Chinese Lunar New Year 2014, Melbourne AU

A lifetime of cultural diplomacy helps to bind Australia and China


When China’s President, Xi Jinping, addressed the Australian parliament in November 2014, he made special mention of one person: Colin Mackerras, Emeritus Professor at Griffith University and one of the world’s foremost China experts. The President thanked Mackerras for building “a bridge of mutual understanding and amity between our people”. And he praised his “tireless efforts to present a real China to Australia …

Steels Creek Valley, Victoria, May 2009

Healing the scars of Black Saturday—and learning the lessons of history


Following the 2009 Black Saturday bushfires, survivors in the Yarra Valley hamlet of Steels Creek were tormented by three questions. What, precisely, happened that day? How on earth could they make sense of events? And how could a tiny community where 10 people and two-thirds of homes had been lost ever manage to heal and go forward? Tom Griffiths, director of the …

Section from 'MELBOURNE'. Colour engraving by A. C. Cooke (Albert Charles), 1836–1902.

Archaeology gets sexy—and draws in the tourists


Within a few years of arriving in Melbourne in 1849, John Maloney, an illiterate Irish labourer, had bought a small weatherboard cottage in the fast-growing city. He and his siblings decorated it with Staffordshire china, dined on chicken and beef, and fastened their clothes with carved bone buttons. The story of the Maloneys—and their neighbours in the bustling working-class area known …

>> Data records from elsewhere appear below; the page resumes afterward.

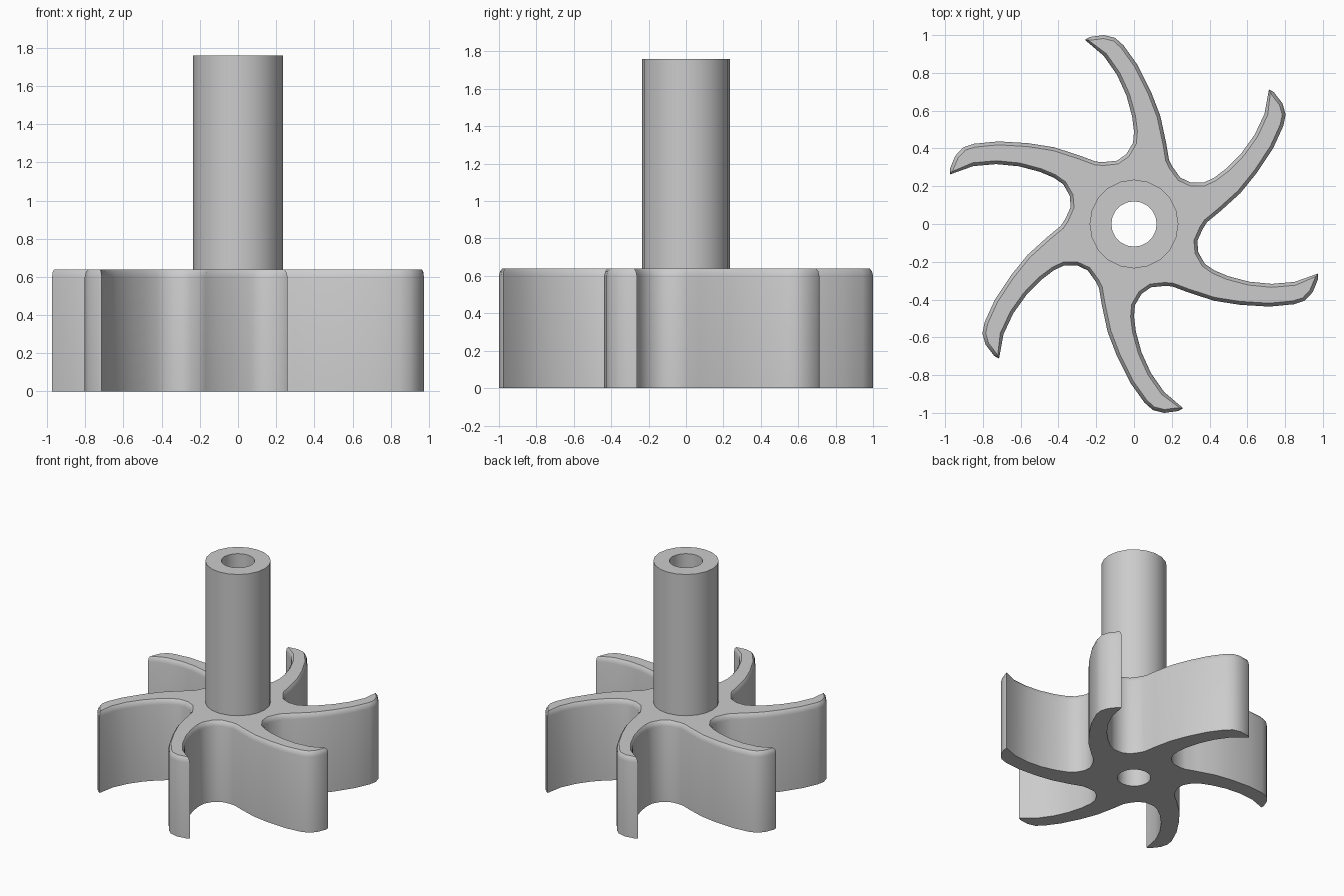
import bpy, bmesh, math
from mathutils import Vector, Matrix

cube = bpy.data.objects.get("Cube")
if cube:
    bpy.data.objects.remove(cube, do_unlink=True)

SIDES, BORE, SHAFT = 20, 0.12, 0.235
BLADES, BLADE_TOP, SHAFT_TOP = 6, 0.64, 1.76

grey = bpy.data.materials.new("light grey")
grey.use_nodes = True
colour = (0.6, 0.6, 0.6, 1)
grey.diffuse_color = colour
grey.node_tree.nodes["Principled BSDF"].inputs["Base Color"].default_value = colour


def circle(radius):
    steps = [2 * math.pi * i / SIDES for i in range(SIDES)]
    return [Vector((radius * math.cos(a), radius * math.sin(a))) for a in steps]


def ring(bm, points, z):
    return [bm.verts.new((p.x, p.y, z)) for p in points]


def pairs(loop):
    return list(zip(loop, loop[1:] + loop[:1]))


def bridge(bm, low, high):
    for (a, b), (c, d) in zip(pairs(low), pairs(high)):
        bm.faces.new((a, b, d, c))


def fill(bm, outer, inner):
    edges = [bm.edges.get(p) or bm.edges.new(p) for p in pairs(outer) + pairs(inner)]
    bmesh.ops.triangle_fill(bm, use_beauty=True, edges=edges)


def finish(bm, name):
    bmesh.ops.recalc_face_normals(bm, faces=bm.faces)
    mesh = bpy.data.meshes.new(name)
    bm.to_mesh(mesh)
    bm.free()
    mesh.materials.append(grey)
    obj = bpy.data.objects.new(name, mesh)
    bpy.context.collection.objects.link(obj)
    bpy.ops.object.select_all(action="DESELECT")
    obj.select_set(True)
    bpy.context.view_layer.objects.active = obj
    bpy.ops.object.shade_smooth_by_angle(angle=math.radians(35))


# Outline of one curved blade, from the valley on its left to the one on its right
blade = [(-.16, .328), (-.09, .335), (-.04, .37), (-.005, .43), (0, .49),
         (-.01, .57), (-.04, .68), (-.09, .79), (-.16, .89), (-.26, .975),
         (-.235, .99), (-.16, 1), (-.1, .985), (-.055, .945), (.02, .84),
         (.09, .70), (.14, .57), (.17, .43), (.185, .34)]
outline = []
for i in range(BLADES):
    turn = Matrix.Rotation(-2 * math.pi * i / BLADES, 2)
    outline += [turn @ Vector(p) for p in blade]


def inset(points, distance):
    result = []
    for i, p in enumerate(points):
        before = (p - points[i - 1]).normalized()
        after = (points[(i + 1) % len(points)] - p).normalized()
        along = (before + after).normalized()
        result.append(p + Vector((along.y, -along.x)) * distance)
    return result


# Impeller: upright blade walls with a rounded upper rim
bm = bmesh.new()
rings = [ring(bm, inset(outline, d), z) for d, z in
         ((0, 0), (0, .6), (.006, .625), (.018, BLADE_TOP))]
for low, high in zip(rings, rings[1:]):
    bridge(bm, low, high)
fill(bm, rings[0], ring(bm, circle(BORE), 0))
fill(bm, rings[-1], ring(bm, circle(SHAFT), BLADE_TOP))
finish(bm, "impeller_blades")

# Hollow shaft, with its bore running down through the impeller
bm = bmesh.new()
profile = ((SHAFT, BLADE_TOP), (SHAFT, SHAFT_TOP), (BORE, SHAFT_TOP), (BORE, 0))
rings = [ring(bm, circle(r), z) for r, z in profile]
for low, high in zip(rings, rings[1:]):
    bridge(bm, low, high)
finish(bm, "hollow_shaft")
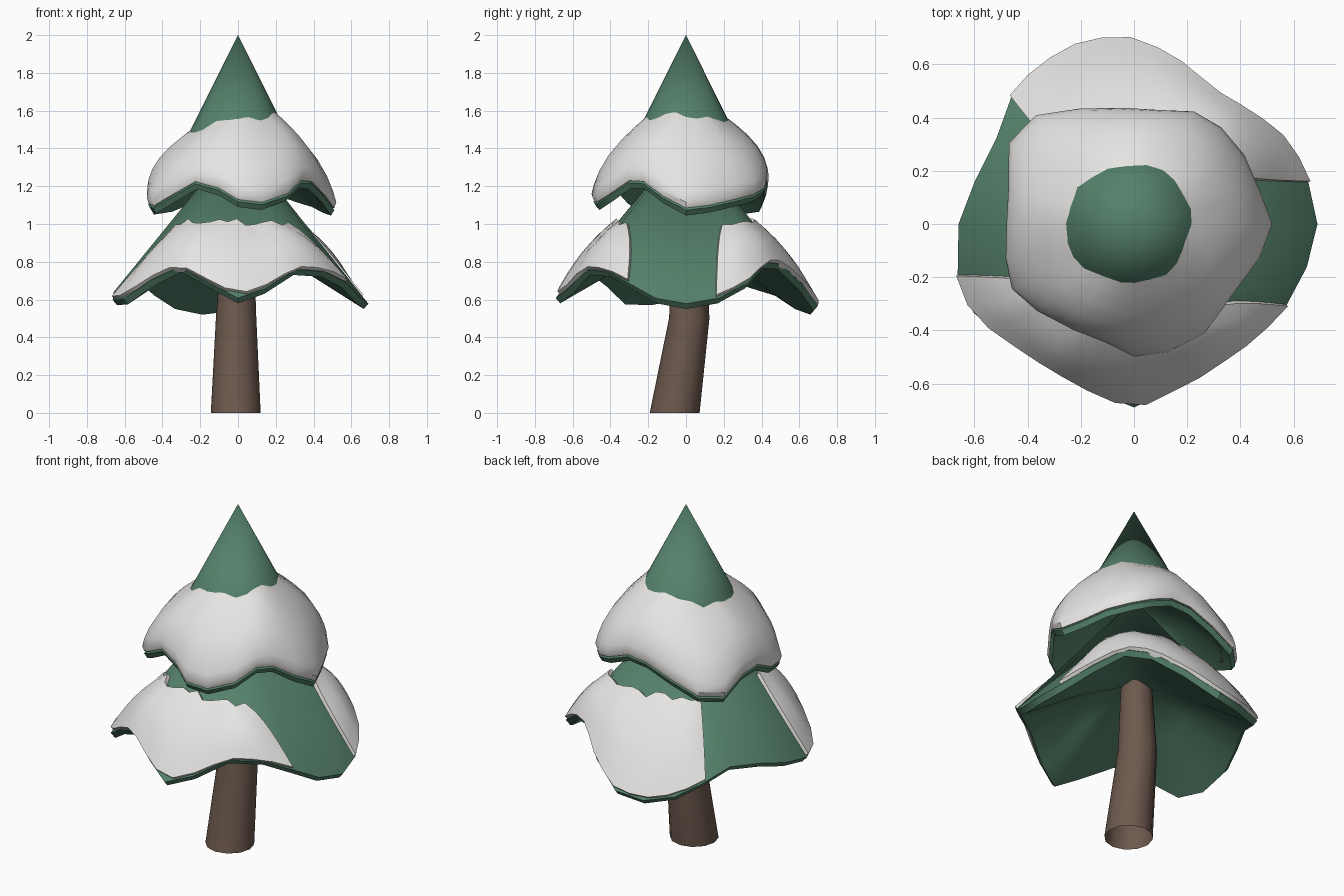
import bpy, bmesh, math, random
from math import radians, sin, cos, pi, asin, degrees

if "Cube" in bpy.data.objects:
    bpy.data.objects.remove(bpy.data.objects["Cube"])

random.seed(4)


def material(name, rgb):
    m = bpy.data.materials.new(name)
    m.diffuse_color = (*rgb, 1)
    m.use_nodes = True
    m.node_tree.nodes["Principled BSDF"].inputs["Base Color"].default_value = m.diffuse_color
    return m


GREEN = material("pine green", (0.09, 0.22, 0.145))
SNOW = material("snow white", (0.80, 0.785, 0.77))
BROWN = material("bark brown", (0.15, 0.10, 0.075))


def polar(a, r, z):
    return (r * cos(radians(a)), r * sin(radians(a)), z)


def skin(name, rows, mat, closed=True, angle=35):
    """Surface through equally long rows of points."""
    bm = bmesh.new()
    grid = [[bm.verts.new(p) for p in row] for row in rows]
    n = len(rows[0])
    for lo, hi in zip(grid, grid[1:]):
        for j in range(n if closed else n - 1):
            k = (j + 1) % n
            bm.faces.new((lo[j], lo[k], hi[k], hi[j]))
    bmesh.ops.remove_doubles(bm, verts=bm.verts, dist=1e-5)
    bmesh.ops.recalc_face_normals(bm, faces=bm.faces)
    if not closed:  # open patches must face outward
        up = sum(f.normal.z * f.calc_area() for f in bm.faces)
        if up < 0:
            bmesh.ops.reverse_faces(bm, faces=bm.faces)
    me = bpy.data.meshes.new(name)
    bm.to_mesh(me)
    bm.free()
    me.materials.append(mat)
    ob = bpy.data.objects.new(name, me)
    bpy.context.collection.objects.link(ob)
    bpy.ops.object.select_all(action='DESELECT')
    ob.select_set(True)
    bpy.context.view_layer.objects.active = ob
    bpy.ops.object.shade_smooth_by_angle(angle=radians(angle))
    return ob


def rim_at(keys, a):
    """Linear lookup of (radius, height) in a wavy rim."""
    a %= 360
    ring = keys + [(360, *keys[0][1:])]
    for (a0, r0, z0), (a1, r1, z1) in zip(ring, ring[1:]):
        if a0 <= a <= a1:
            f = (a - a0) / (a1 - a0)
            return r0 + f * (r1 - r0), z0 + f * (z1 - z0)


# Wavy rims: angle, radius, height of the lower edge
LOWER = [(0, .69, .55), (15, .675, .58), (30, .65, .66), (45, .60, .765), (60, .58, .76),
         (76, .64, .65), (92, .70, .54), (106, .71, .52), (120, .69, .55), (133, .67, .62),
         (148, .61, .67), (165, .62, .65), (180, .66, .61), (196, .69, .57), (209, .69, .575),
         (223, .64, .67), (240, .62, .745), (258, .65, .65), (270, .69, .58), (283, .64, .63),
         (300, .61, .73), (318, .62, .72), (332, .65, .66), (346, .67, .58)]
UPPER = [(0, .51, 1.045), (15, .48, 1.06), (32, .48, 1.09), (48, .48, 1.115), (62, .47, 1.15),
         (78, .43, 1.20), (95, .43, 1.19), (115, .47, 1.13), (132, .54, 1.065), (147, .55, 1.05),
         (165, .48, 1.12), (180, .47, 1.13), (195, .49, 1.07), (208, .51, 1.055), (222, .48, 1.11),
         (240, .45, 1.185), (257, .45, 1.15), (270, .49, 1.09), (285, .49, 1.075),
         (303, .48, 1.12), (318, .45, 1.19), (330, .45, 1.185), (345, .48, 1.11)]
TOP = 1.45    # tip height of the lower cone
LIP = 0.028   # thickness of the branch rims


def tier(name, keys, profile, ceiling, depth):
    """Cone with a thick wavy rim and a hollow underside."""
    rows = [[polar(a, pr, pz) for a, r, z in keys] for pr, pz in profile]
    rows.append([polar(a, r, z + LIP) for a, r, z in keys])
    rows.append([polar(a, r * .965, z) for a, r, z in keys])
    rows.append([polar(a, r * .5, z + (ceiling - z) * depth) for a, r, z in keys])
    rows.append([(0, 0, ceiling)] * len(keys))
    return skin(name, rows, GREEN)


tier("lower_branches", LOWER, [(0, TOP)], .92, .55)
tier("upper_branches", UPPER, [(0, 2.0), (.25, 1.5)], 1.46, .6)

# Trunk: leaning base, then upright, open below
trunk = [(-.012, -.06, 0, .132), (-.01, .017, .5, .107), (0, .02, 1.0, .08), (0, .02, 1.0, 0)]
skin("trunk", [[(x + r * cos(2 * pi * i / 12), y + r * sin(2 * pi * i / 12), z) for i in range(12)]
               for x, y, z, r in trunk], BROWN)

# Upper snow: full bulging collar
rows = []
tops = [1.55 + .04 * cos(radians(a)) + random.uniform(-.025, .025) for a, r, z in UPPER]
rows.append([polar(a, r * .87, z + .045) for a, r, z in UPPER])
rows.append([polar(a, r, z + .04) for a, r, z in UPPER])
for t in (0, .12, .3, .5, .7, .88, 1):
    row = []
    for (a, r, z), zt in zip(UPPER, tops):
        r0, z0 = r * 1.02, z + .07
        r1 = (2 - zt) / 2 - .006
        bulge = .055 * sin(pi * t) ** .9 if 0 < t < 1 else 0
        row.append(polar(a, r0 + (r1 - r0) * t + bulge, z0 + (zt - z0) * t))
    rows.append(row)
rows.append([polar(a, (2 - zt) / 2 - .05, zt - .03) for (a, r, z), zt in zip(UPPER, tops)])
skin("upper_snow", rows, SNOW)


def snow_patch(name, left, right, cols=14, steps=6):
    """Blanket on the lower cone between two side edges (angle as function of k)."""
    jag = [random.uniform(-.02, .02) for _ in range(cols + 1)]
    js = [0] + list(range(cols + 1)) + [cols]
    ks = [0] + list(range(steps + 1)) + [steps]
    rows = []
    for ki, kk in enumerate(ks):
        k = kk / steps
        row = []
        for ji, jj in enumerate(js):
            a = left(k) + (right(k) - left(k)) * jj / cols
            r, z = rim_at(LOWER, a)
            z += LIP
            t0 = (TOP - 1.0 + jag[jj]) / (TOP - z)
            t = t0 + (.99 - t0) * k
            border = ki in (0, len(ks) - 1) or ji in (0, len(js) - 1)
            thick = -.015 if border else .018 + .025 * sin(pi * k)
            if not border and ji in (1, len(js) - 2):
                thick = .018
            row.append(polar(a, r * t + thick * .75, TOP + (z - TOP) * t + thick * .65))
        rows.append(row)
    return skin(name, rows, SNOW, closed=False)


def rad(k):
    return .34 + .34 * k


snow_patch("front_snow", lambda k: 180 + degrees(asin(.19 / rad(k))),
           lambda k: 360 - degrees(asin((.26 + .06 * k) / rad(k))))
snow_patch("back_snow", lambda k: degrees(asin(.16 / rad(k))), lambda k: 137 - 3 * k)
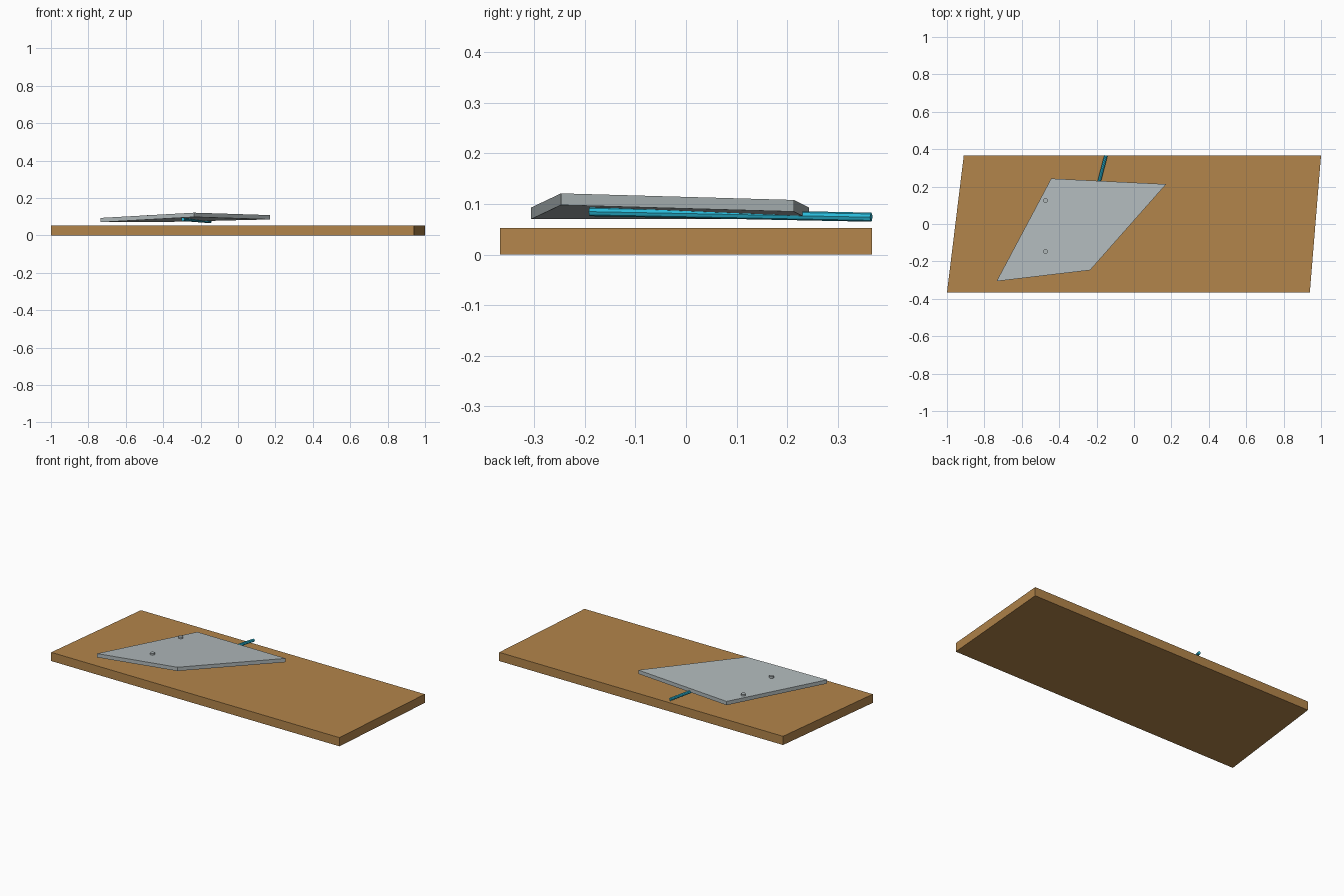
import bpy, bmesh
from mathutils import Vector

if "Cube" in bpy.data.objects:
    bpy.data.objects.remove(bpy.data.objects["Cube"])


def material(name, rgb):
    m = bpy.data.materials.new(name)
    m.diffuse_color = (*rgb, 1)
    m.use_nodes = True
    m.node_tree.nodes["Principled BSDF"].inputs["Base Color"].default_value = m.diffuse_color
    return m


wood = material("tan wood", (0.45, 0.235, 0.07))
metal = material("pale grey metal", (0.44, 0.49, 0.50))
cyan = material("cyan rod", (0.022, 0.48, 0.68))


def slab(name, top, thickness, mat):
    """Solid from a four-cornered top outline, dropped by thickness."""
    bm = bmesh.new()
    t = [bm.verts.new(p) for p in top]
    b = [bm.verts.new((x, y, z - thickness)) for x, y, z in top]
    bm.faces.new(t)
    bm.faces.new(b[::-1])
    n = len(t)
    for i in range(n):
        j = (i + 1) % n
        bm.faces.new((t[i], b[i], b[j], t[j]))
    bmesh.ops.recalc_face_normals(bm, faces=bm.faces)
    me = bpy.data.meshes.new(name)
    bm.to_mesh(me)
    bm.free()
    me.materials.append(mat)
    ob = bpy.data.objects.new(name, me)
    bpy.context.collection.objects.link(ob)
    return ob


def rod(name, a, b, radius, sides, mat):
    """Cylinder running between two points."""
    a, b = Vector(a), Vector(b)
    bpy.ops.mesh.primitive_cylinder_add(vertices=sides, radius=radius,
                                        depth=(b - a).length, location=(a + b) / 2)
    ob = bpy.context.object
    ob.name = name
    ob.rotation_euler = (b - a).to_track_quat('Z', 'Y').to_euler()
    ob.data.materials.append(mat)
    return ob


# skewed wooden board
H = 0.053
slab("base_board", [(-1, -0.367, H), (0.94, -0.367, H), (1, 0.367, H), (-0.91, 0.367, H)], H, wood)

# tilted, slightly twisted metal plate
slab("tilted_plate", [(-0.735, -0.306, 0.093), (-0.235, -0.247, 0.121),
                      (0.172, 0.213, 0.108), (-0.443, 0.243, 0.093)], 0.023, metal)

# rod propping the plate from beneath
rod("prop_rod", (-0.295, -0.19, 0.085), (-0.15, 0.366, 0.074), 0.009, 8, cyan)

# small studs along the low edge
for i, (y, top) in enumerate([(-0.147, 0.108), (0.125, 0.104)]):
    rod(f"stud_{i + 1}", (-0.473, y, 0.085), (-0.473, y, top), 0.013, 12, metal)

Night sky, Wee Jasper, Australia, 2015

Big History: A global origin story for the next generation


It’s a story that bridges nearly 14 billion years, linking insights from fields as diverse as astronomy, geology, anthro­pology, archaeo­logy and physics. Spanning Earth, the stars, life and humanity, ‘Big History’ traces the evolution of the Universe from the Big Bang to the internet. For David Christian, the Macquarie University historian who coined the term and pioneered the new field, it’s …

Fish Markets, boats, Sydney

Making fishing more sustainable through cultural change


Andrew Puglisi’s father, Bob, trawled for prawns 280 days of the year, pulling in up to 2,000 tonnes from the clear, cold waters of South Australia’s Spencer Gulf. Andrew works just 50 days a year but harvests a similar quantity, thanks to his local fleet targeting only the largest prawns, leaving smaller ones to mature and spawn. The changes—which Puglisi …

Traffic, lights, city, night

Oiling the wheels of China’s New Silk Road


It’s a hugely ambitious vision: a vast complex of trans-global trade routes rivalling the ancient Silk Road, along which camel trains hauled Chinese silk, spices and precious stones centuries ago. The ‘New Silk Road’ will consist of roads, railways, ports, pipelines and fibre-optic cables linking China with Central Asia, the Middle East and, eventually, Europe and Latin America. Like its legendary predecessor, the network …